In German, Lichtspiele is literally translated as “light plays”. Historically, the term was used for films. However, this collection requires a degree of play in order to be used well, and I’d like to think that was taken into consideration when the typeface was named.
Lichtspiele is extremely narrow and constructed. Indeed, the width of its letterforms is almost a caricature of narrowness. The design brings marquees from old-timey cinemas to mind. Although Lichtspiele is not a revival of any specific theater’s signs, one can easily imagine it could be. In the best sense of the term, Lichtspiele is not a revival, but a piece of historical fiction.
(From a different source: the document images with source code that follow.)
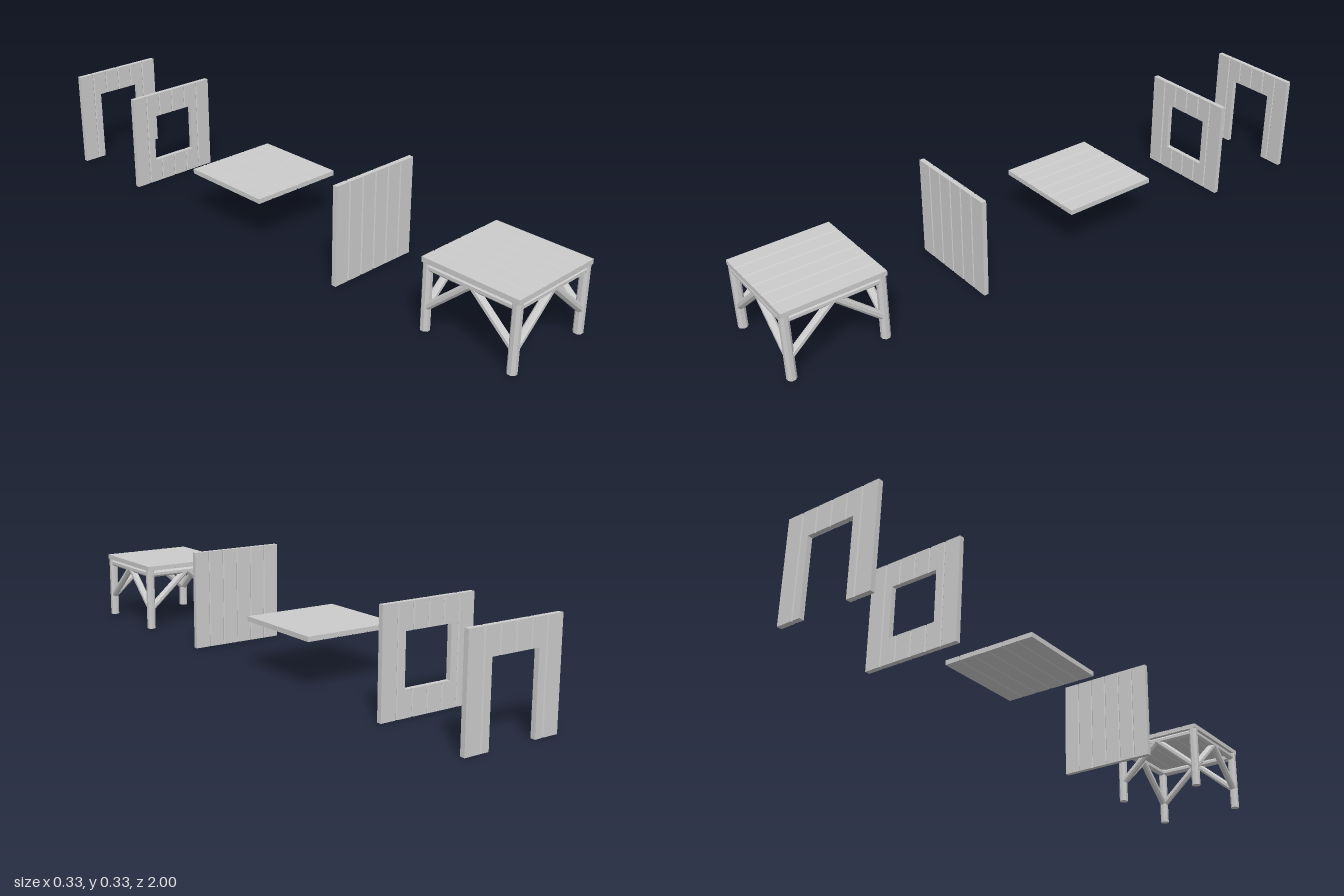
import * as THREE from 'three';

const material = new THREE.MeshStandardMaterial({ color: 0xcccccc, flatShading: true });
const SIZE = 0.33, HALF = SIZE / 2, PLANK = SIZE / 6, THICK = 0.016, BEVEL = 0.003;

// One plank: bevelled cross-section (x, thickness) extruded along its length
function plank(x0, x1, start, end, bevelLeft, bevelRight) {
  const t = THICK / 2, l = bevelLeft ? BEVEL : 0, r = bevelRight ? BEVEL : 0;
  const points = [[x0 + l, -t], [x1 - r, -t]];
  if (r) points.push([x1, -t + r], [x1, t - r]);
  points.push([x1 - r, t], [x0 + l, t]);
  if (l) points.push([x0, t - l], [x0, -t + l]);
  const shape = new THREE.Shape(points.map(p => new THREE.Vector2(p[0], p[1])));
  const geometry = new THREE.ExtrudeGeometry(shape, { depth: end - start, bevelEnabled: false });
  geometry.translate(0, 0, start);
  const mesh = new THREE.Mesh(geometry, material);
  mesh.name = 'plank';
  return mesh;
}

// Six planks side by side, with an optional opening {half, bottom, top}
function panel(name, opening) {
  const group = new THREE.Group();
  group.name = name;
  for (let i = 0; i < 6; i++) {
    const a = -HALF + i * PLANK, b = a + PLANK;
    const cuts = [a, b];
    if (opening) for (const c of [-opening.half, opening.half]) if (c > a && c < b) cuts.push(c);
    cuts.sort((p, q) => p - q);
    for (let k = 0; k < cuts.length - 1; k++) {
      const x0 = cuts[k], x1 = cuts[k + 1];
      const left = x0 === a && i > 0, right = x1 === b && i < 5;
      const open = opening && Math.abs((x0 + x1) / 2) < opening.half;
      const spans = open ? [[0, opening.bottom], [opening.top, SIZE]] : [[0, SIZE]];
      for (const [s, e] of spans) if (e > s) group.add(plank(x0, x1, s, e, left, right));
    }
  }
  return group;
}

// Upright panel standing on the ground
function wall(name, z, opening) {
  const group = panel(name, opening);
  group.rotation.x = -Math.PI / 2;
  group.position.z = z;
  return group;
}

// Flat panel centred on z
function deck(name, y, z) {
  const group = panel(name);
  group.position.set(0, y, z - HALF);
  return group;
}

// Eight-sided timber between two points, width measured across the flats
function timber(name, a, b, width) {
  const from = new THREE.Vector3(...a), to = new THREE.Vector3(...b);
  const dir = to.clone().sub(from);
  const radius = width / 2 / Math.cos(Math.PI / 8);
  const geometry = new THREE.CylinderGeometry(radius, radius, dir.length(), 8);
  geometry.rotateY(Math.PI / 8);
  const mesh = new THREE.Mesh(geometry, material);
  mesh.name = name;
  mesh.position.copy(from).add(to).multiplyScalar(0.5);
  mesh.quaternion.setFromUnitVectors(new THREE.Vector3(0, 1, 0), dir.normalize());
  return mesh;
}

// Raised platform: four identical sides turned about the centre, plus a deck
function platform(z) {
  const group = new THREE.Group();
  group.name = 'platform';
  const c = 0.151;
  for (let i = 0; i < 4; i++) {
    const side = new THREE.Group();
    side.name = 'platformSide';
    side.add(timber('leg', [c, 0, c], [c, 0.217, c], 0.028));
    side.add(timber('rail', [-c, 0.2015, c], [c, 0.2015, c], 0.023));
    for (const s of [-1, 1]) {
      side.add(timber('brace', [s * c, 0.073, c], [s * 0.004, 0.2015, c], 0.023));
    }
    side.rotation.y = i * Math.PI / 2;
    group.add(side);
  }
  group.add(deck('platformDeck', 0.223, 0));
  group.position.z = z;
  return group;
}

export function createModel() {
  const model = new THREE.Group();
  model.name = 'woodenBuildingKit';
  model.add(platform(0.835));
  model.add(wall('plainWall', 0.334));
  model.add(deck('floor', 0.166, -0.165));
  model.add(wall('windowWall', -0.663, { half: 0.0825, bottom: 0.0825, top: 0.2475 }));
  model.add(wall('doorWall', -0.992, { half: 0.0825, bottom: 0, top: 0.2475 }));
  return model;
}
Despite the historic framework in which Lichtspiele asks us to consider its merits, the typeface is clearly a child of 2014. It combines many of today’s popular trends. At the very least, Lichtspiele lives at the junction of German sign painting vocabulary, layered font releases, and typefaces debuting alongside a dedicated online specimen page – even though lichtspiele3d.com uses images in place of actual webfonts.
Two kinds of detail come to the fore in Lichtspiele. The first is the constructiveness – part of the German sign-painterly tradition. Any German-language lettering manual from the 1950s or ’60s serves up forms like those found in Lichtspiele’s ‘C E F G H J K P R S’, or ‘a g k ß’, not to mention the dots on the ‘i’ and ‘j’ or the diereses on ‘ä’ ö ü’. Since Stefan Huebsch’s father worked as a sign painter, some of Lichtspiele’s historic recontextualization may be a tip of the hat to the trade.
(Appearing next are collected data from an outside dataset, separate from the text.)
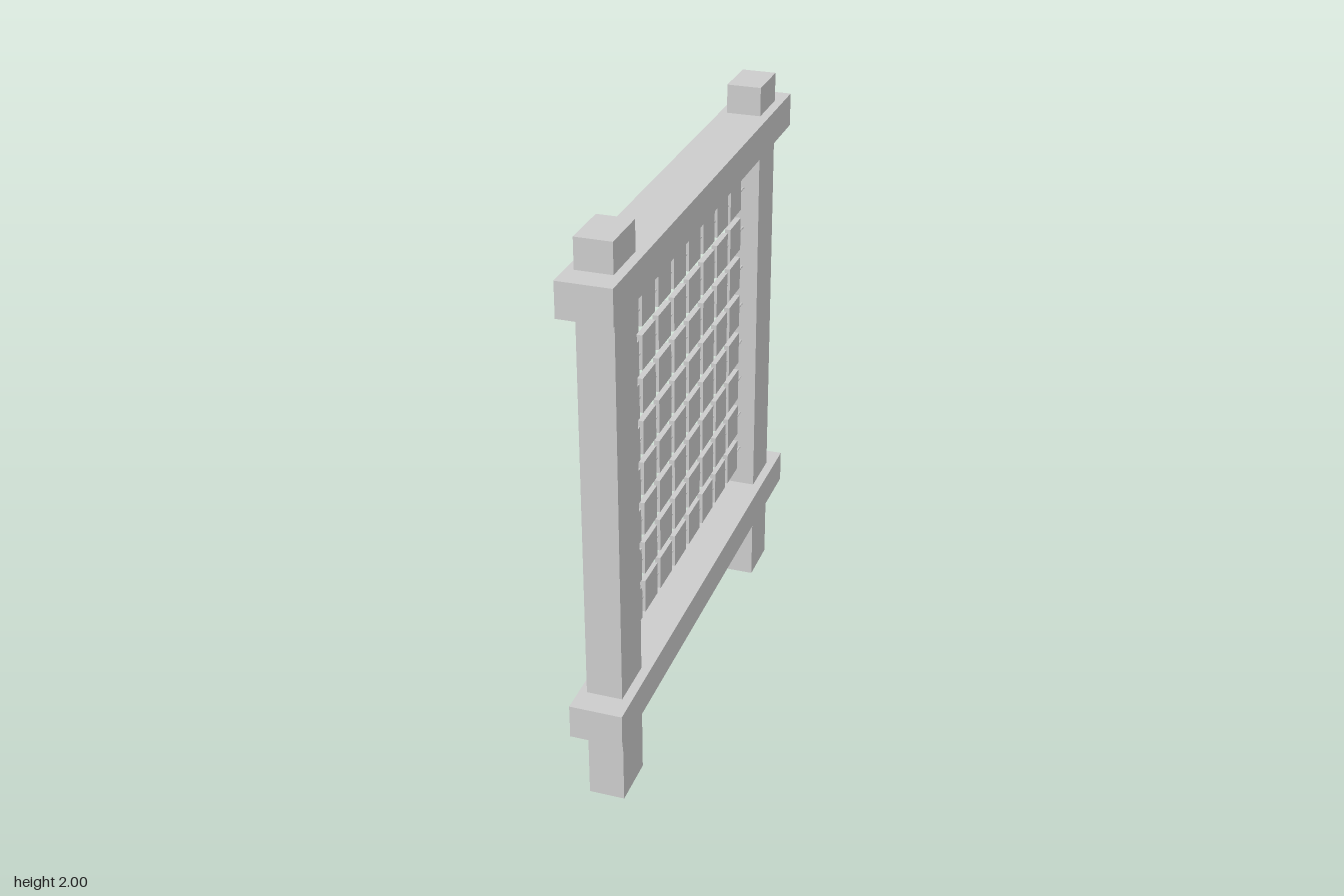
import * as THREE from 'three';

const material = new THREE.MeshStandardMaterial({ color: 0xcccccc, flatShading: true });

function addBox(parent, name, size, position) {
  const mesh = new THREE.Mesh(new THREE.BoxGeometry(...size), material);
  mesh.name = name;
  mesh.position.set(...position);
  parent.add(mesh);
  return mesh;
}

export function createModel() {
  const model = new THREE.Group();
  model.name = 'tileRack';

  // Two upright posts
  addBox(model, 'frontPost', [0.122, 2, 0.182], [-0.003, 1, 0.729]);
  addBox(model, 'backPost', [0.122, 2, 0.182], [-0.003, 1, -0.725]);

  // Crossing rails, wider and longer than the posts
  addBox(model, 'lowerRail', [0.18, 0.119, 1.82], [0, 0.348, 0]);
  addBox(model, 'upperRail', [0.18, 0.119, 1.82], [0, 1.838, 0]);

  // Hanging grid: eight rods, each carrying eight square tiles
  const count = 8;
  const pitch = 0.152;
  const tile = 0.121;
  for (let row = 0; row < count; row++) {
    const rowGroup = new THREE.Group();
    rowGroup.name = `tileRow${row + 1}`;
    rowGroup.position.y = 0.564 + row * 0.1515;
    model.add(rowGroup);

    const rod = new THREE.Mesh(new THREE.CylinderGeometry(0.004, 0.004, 1.29, 8), material);
    rod.name = 'rod';
    rod.rotation.x = Math.PI / 2;
    rod.position.z = 0.002;
    rowGroup.add(rod);

    for (let col = 0; col < count; col++) {
      // The second and third columns sit a hair higher
      const lift = col === 1 || col === 2 ? 0.003 : 0;
      addBox(rowGroup, 'tile', [0.02, tile, tile], [0, lift, 0.551 - col * pitch]);
    }
  }
  return model;
}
Remember that Jan Tschichold’s father was a sign painter, too. The second variety of apparent detail in Lichtspiele is “type porn”. For example, Lichtspiele is a display typeface that includes small caps. Are users likely to set these? Probably not, but they are there for designers who are in-the-know to appreciate. Even more evident to those who look are the oversized ink traps in ‘M’ and ‘N’, as well as Lichtspiele’s creatively positioned accents.*
Including these kind of details in a typeface – and matching the market’s currents, too – speaks directly to the trendiest segment of the graphic design audience. For a type designer releasing work in an environment already so saturated with fonts, being able to tap this vein is an important skill. That is what makes Lichtspiele one of the most notable releases of 2014.
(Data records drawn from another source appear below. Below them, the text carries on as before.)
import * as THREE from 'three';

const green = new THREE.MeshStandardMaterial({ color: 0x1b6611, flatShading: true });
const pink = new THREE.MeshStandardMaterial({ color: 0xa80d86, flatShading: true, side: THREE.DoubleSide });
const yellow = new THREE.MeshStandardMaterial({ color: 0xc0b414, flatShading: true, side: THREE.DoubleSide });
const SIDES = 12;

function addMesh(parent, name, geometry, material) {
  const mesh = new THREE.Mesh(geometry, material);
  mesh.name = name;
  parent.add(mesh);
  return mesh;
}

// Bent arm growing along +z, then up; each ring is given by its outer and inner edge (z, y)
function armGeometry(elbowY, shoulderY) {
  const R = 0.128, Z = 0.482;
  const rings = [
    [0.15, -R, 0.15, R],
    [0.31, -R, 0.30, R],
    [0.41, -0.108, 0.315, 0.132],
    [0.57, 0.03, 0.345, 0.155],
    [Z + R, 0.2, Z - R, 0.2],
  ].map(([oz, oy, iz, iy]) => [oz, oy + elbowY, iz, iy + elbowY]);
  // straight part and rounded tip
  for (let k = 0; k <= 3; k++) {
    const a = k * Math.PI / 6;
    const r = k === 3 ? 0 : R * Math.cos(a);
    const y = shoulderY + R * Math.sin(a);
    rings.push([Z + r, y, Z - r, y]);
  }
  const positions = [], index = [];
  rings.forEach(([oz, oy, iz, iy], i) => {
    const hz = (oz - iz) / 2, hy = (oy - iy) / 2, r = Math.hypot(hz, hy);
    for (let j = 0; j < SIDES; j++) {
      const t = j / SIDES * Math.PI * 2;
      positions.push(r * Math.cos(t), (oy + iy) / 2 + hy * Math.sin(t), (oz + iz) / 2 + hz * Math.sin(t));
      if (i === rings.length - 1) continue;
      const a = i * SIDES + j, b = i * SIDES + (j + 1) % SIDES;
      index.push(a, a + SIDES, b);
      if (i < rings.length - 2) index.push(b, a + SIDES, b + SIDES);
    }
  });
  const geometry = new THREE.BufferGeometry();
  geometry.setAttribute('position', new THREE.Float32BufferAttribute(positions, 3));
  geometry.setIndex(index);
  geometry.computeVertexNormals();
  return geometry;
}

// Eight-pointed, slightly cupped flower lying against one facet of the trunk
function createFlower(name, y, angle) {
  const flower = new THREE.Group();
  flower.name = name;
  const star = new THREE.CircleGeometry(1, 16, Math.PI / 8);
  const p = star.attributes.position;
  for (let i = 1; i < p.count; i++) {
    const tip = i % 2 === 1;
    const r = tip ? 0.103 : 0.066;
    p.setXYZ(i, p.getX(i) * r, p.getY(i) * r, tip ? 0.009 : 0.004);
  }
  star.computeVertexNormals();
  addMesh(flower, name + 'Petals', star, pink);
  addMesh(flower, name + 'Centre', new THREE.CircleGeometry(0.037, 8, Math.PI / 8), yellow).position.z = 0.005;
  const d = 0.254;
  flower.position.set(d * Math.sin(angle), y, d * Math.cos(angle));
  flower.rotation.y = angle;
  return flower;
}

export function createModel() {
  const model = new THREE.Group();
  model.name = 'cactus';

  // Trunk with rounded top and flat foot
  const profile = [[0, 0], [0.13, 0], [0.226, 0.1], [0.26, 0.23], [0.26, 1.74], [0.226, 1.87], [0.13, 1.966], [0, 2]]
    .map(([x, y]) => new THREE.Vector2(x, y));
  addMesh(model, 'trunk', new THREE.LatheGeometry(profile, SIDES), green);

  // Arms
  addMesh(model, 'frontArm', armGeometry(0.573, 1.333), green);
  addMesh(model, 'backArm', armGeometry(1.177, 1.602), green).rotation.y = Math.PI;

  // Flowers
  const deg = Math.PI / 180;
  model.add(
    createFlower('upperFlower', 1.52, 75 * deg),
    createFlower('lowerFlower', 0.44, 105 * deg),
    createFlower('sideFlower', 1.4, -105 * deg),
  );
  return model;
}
Dan Reynolds loves fonts & cares about letterforms. He is a typeface designer and design researcher in Berlin, and he’s finishing up the last year of work on a five-year stint at the Braunschweig University of Art. In 2015, he finally started working on the dissertation he planned in 2011; it is due in 2017 or ’18. Wish him luck! He really needs it.